## WHAT YOU NEED TO DO
Below is a block of records. Copy every line in it that contains the word "steps".
=====
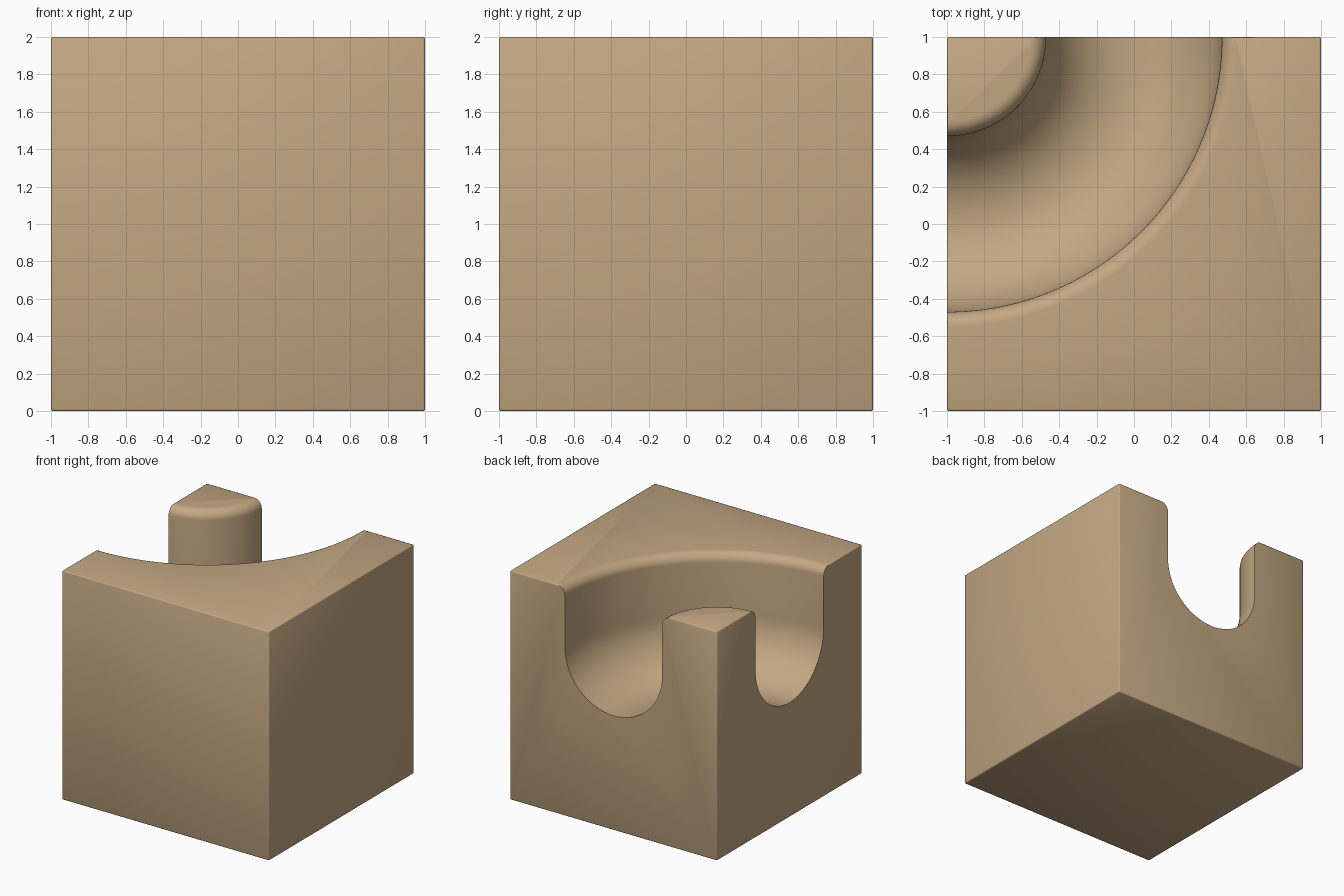
import bpy, bmesh, math
from mathutils import Vector

if "Cube" in bpy.data.objects:
    bpy.data.objects.remove(bpy.data.objects["Cube"])

CORNER = Vector((-1, 1, 0))   # axis of the curved channel
R, HALF, LIP = 1.0, 0.47, 0.08  # channel centre radius, half width, lip rounding


def make_object(name, bm):
    bmesh.ops.recalc_face_normals(bm, faces=bm.faces)
    mesh = bpy.data.meshes.new(name)
    bm.to_mesh(mesh)
    bm.free()
    obj = bpy.data.objects.new(name, mesh)
    bpy.context.collection.objects.link(obj)
    return obj


def arc(cx, cz, r, a0, a1, n):
    for i in range(n + 1):
        a = math.radians(a0 + (a1 - a0) * i / n)
        yield (cx + r * math.cos(a), cz + r * math.sin(a))


# Solid block with slightly softened edges
bm = bmesh.new()
bmesh.ops.create_cube(bm, size=2)
bmesh.ops.translate(bm, verts=bm.verts, vec=(0, 0, 1))
bmesh.ops.bevel(bm, geom=bm.edges[:], offset=0.01, segments=2, profile=0.5,
                affect='EDGES')
block = make_object("track_block", bm)

# Channel cutter: U-shaped profile with flared lips, revolved about the corner
flare = HALF + LIP
profile = [(R - flare, 2.2)]
profile += arc(R - flare, 2 - LIP, LIP, 90, 0, 8)
profile += arc(R, 1 + HALF, HALF, 180, 360, 32)
profile += arc(R + flare, 2 - LIP, LIP, 180, 90, 8)
profile += [(R + flare, 2.2)]

bm = bmesh.new()
steps = 128
rings = []
for s in range(steps):
    a = 2 * math.pi * (s + 0.5) / steps
    rings.append([bm.verts.new(CORNER + Vector((r * math.cos(a), r * math.sin(a), z)))
                  for r, z in profile])
n = len(profile)
for s in range(steps):
    p, q = rings[s], rings[(s + 1) % steps]
    for i in range(n):
        j = (i + 1) % n
        bm.faces.new((p[i], p[j], q[j], q[i]))
cutter = make_object("channel_cutter", bm)
cutter.hide_render = True

# Carve the channel
cut = block.modifiers.new("channel", 'BOOLEAN')
cut.operation = 'DIFFERENCE'
cut.solver = 'EXACT'
cut.object = cutter
bpy.context.view_layer.objects.active = block
block.select_set(True)
bpy.ops.object.modifier_apply(modifier=cut.name)
bpy.data.objects.remove(cutter, do_unlink=True)

# Warm wood colour and smooth shading
wood = bpy.data.materials.new("warm wood")
wood.diffuse_color = (0.55, 0.39, 0.225, 1)
wood.use_nodes = True
wood.node_tree.nodes["Principled BSDF"].inputs["Base Color"].default_value = wood.diffuse_color
block.data.materials.clear()
block.data.materials.append(wood)
bpy.ops.object.shade_smooth_by_angle(angle=math.radians(50))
=====
## RESULT OF THE TASK
steps = 128
for s in range(steps):
    a = 2 * math.pi * (s + 0.5) / steps
for s in range(steps):
    p, q = rings[s], rings[(s + 1) % steps]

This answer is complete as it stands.